Three more statements about the "resignation" of convicted felon* Bishop Robert Finn of St. Joseph-Kansas City, from groups supporting survivors of childhood clerical sexual abuse:
Pope Francis’s removal of Bishop Robert Finn of Kansas City-St. Joseph is a good step but just a beginning. The pope must show that this decision represents a meaningful shift in papal practice – that it signals a new era in bishop accountability. This action alone is not unprecedented: both of Francis’s predecessors fired bishops whose handling of abusive priests caused scandal. (See BishopAccountability.org’s list of complicit bishops who resigned or were removed.)

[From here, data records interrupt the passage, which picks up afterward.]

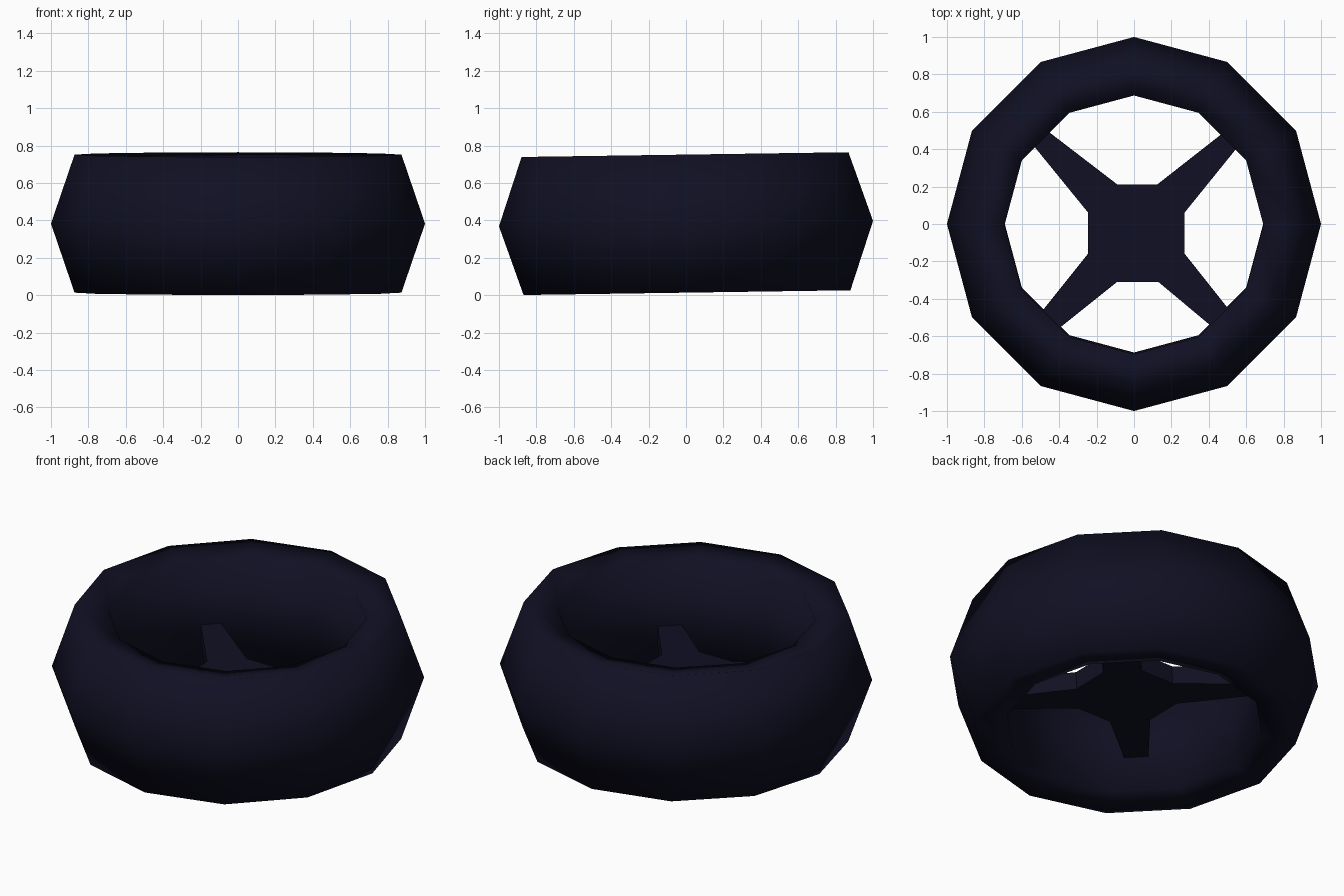
import bpy, bmesh, math
from mathutils import Matrix

if "Cube" in bpy.data.objects:
    bpy.data.objects.remove(bpy.data.objects["Cube"])

navy = bpy.data.materials.new("dark_navy_rubber")
navy.diffuse_color = (0.005, 0.005, 0.017, 1)
navy.use_nodes = True
navy.node_tree.nodes["Principled BSDF"].inputs["Base Color"].default_value = navy.diffuse_color

# whole wheel leans very slightly about x and rests on z = 0
PLACE = Matrix.Translation((0, 0, 0.383)) @ Matrix.Rotation(0.0145, 4, 'X')


def finish(name, bm, smooth):
    bmesh.ops.recalc_face_normals(bm, faces=bm.faces)
    bm.transform(PLACE)
    for f in bm.faces:
        f.smooth = smooth
    me = bpy.data.meshes.new(name)
    bm.to_mesh(me)
    bm.free()
    me.materials.append(navy)
    ob = bpy.data.objects.new(name, me)
    bpy.context.collection.objects.link(ob)
    return ob


# tyre: five-sided section swept round twelve steps
profile = [(1.0, 0), (0.874, 0.369), (0.692, 0.335), (0.692, -0.335), (0.874, -0.369)]
N = 12
bm = bmesh.new()
rings = []
for i in range(N):
    a = 2 * math.pi * i / N
    rings.append([bm.verts.new((r * math.cos(a), r * math.sin(a), z)) for r, z in profile])
for i in range(N):
    a, b = rings[i], rings[(i + 1) % N]
    for j in range(len(profile)):
        k = (j + 1) % len(profile)
        bm.faces.new((a[j], b[j], b[k], a[k]))
finish("tyre", bm, True)

# hub with four tapering spokes: hub corner, two spoke tip corners, hub corner
spokes = [
    [(0.27, 0.06), (0.545, 0.40), (0.47, 0.48), (0.125, 0.21)],
    [(-0.09, 0.21), (-0.455, 0.49), (-0.53, 0.41), (-0.245, 0.06)],
    [(-0.245, -0.16), (-0.485, -0.46), (-0.39, -0.55), (-0.09, -0.31)],
    [(0.13, -0.31), (0.405, -0.54), (0.50, -0.45), (0.27, -0.16)],
]


def extend(p, q, t=1.08):
    # push the tip a little into the tyre wall
    return (p[0] + (q[0] - p[0]) * t, p[1] + (q[1] - p[1]) * t)


outline = []
for a, b, c, d in spokes:
    outline += [a, extend(a, b), extend(d, c), d]
bm = bmesh.new()
face = bm.faces.new([bm.verts.new((x, y, -0.135)) for x, y in outline])
ext = bmesh.ops.extrude_face_region(bm, geom=[face], use_keep_orig=True)
top = [v for v in ext["geom"] if isinstance(v, bmesh.types.BMVert)]
bmesh.ops.translate(bm, verts=top, vec=(0, 0, 0.105))
bmesh.ops.triangulate(bm, faces=[f for f in bm.faces if len(f.verts) > 4])
finish("hub_and_spokes", bm, False)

But what no pope has done to date is publicly confirm that he removed a culpable bishop because of his failure to make children’s safety his first priority. We urge Pope Francis to issue such a statement immediately. That would be unprecedented, and it would send a bracing message to bishops and religious superiors worldwide that a new era has begun.
It should be noted too that Pope Francis’s decision on Finn will add fuel to the fire in Chile; calls for the removal of Chilean bishop Juan de la Cruz Barros Madrid will intensify. We hope Francis will honor the pleas of Karadima’s victims, of his own Commission members, and of the priests and parishioners of the Osorno diocese, and rescind this disastrous appointment immediately. If Francis means business, he must be consistent.
BishopAccountability.org at Marci Hamilton and Leslie Griffin's blog on rights:
How can Pope Francis prove he is different? He can start by publicly confirming that Finn was removed because he harbored a sexual abuser. Such a modest admission by a pope would be unprecedented, and it would send a bracing message to bishops and religious superiors worldwide that a new era has begun.
More importantly, the Pope must keep cleaning house, and without the same agonizing delay. Sadly, it’s not hard to identify other unfit bishops. Archbishop Nienstedt of St. Paul and Minneapolis should be at the top of the list. There’s documentary evidence that children in recent years have been sexually assaulted because of his wanton irresponsibility.
And just as quickly, Francis must reverse his strange and disastrous appointment of Chilean bishop Juan de la Cruz Barros Madrid. Several victims have testified that Barros witnessed their sexual abuse by disgraced priest Fernando Karadima. Francis must ignore the pressure to retain Barros that he likely is receiving from his friend Cardinal Francisco Errázuriz, another enabler of Karadima. The pope instead should honor the pleas of the victims, his own Commission members, and of the priests and parishioners of the Osorno diocese.
Voluntary resignation instead of firing is not justice.
It is part of the dance of a gentlemen’s game.
Yes, Bishop Robert Finn would no longer be the head of the Diocese of Kansas City- St. Joseph under either circumstance but it is important to make the distinction.
The permitting of a voluntary resignation allows Finn to retain the financial support that any retired bishop receives from the Roman Catholic Church and gives him a glide path of exit. . . .
We don’t think Finn should be allowed a gracious retirement free of any obligation to serve. There are plenty of soup kitchens, food pantries, homeless shelters, and other activities in the Church where Catholics without episcopal rank do the work of the Gospel every day. Robert Finn should be shoulder to shoulder with them.
* For a discussion of the precise term to be applied to Bishop Finn's criminal conviction, please see the thread following this posting, and this footnote to the discussion posted several days later.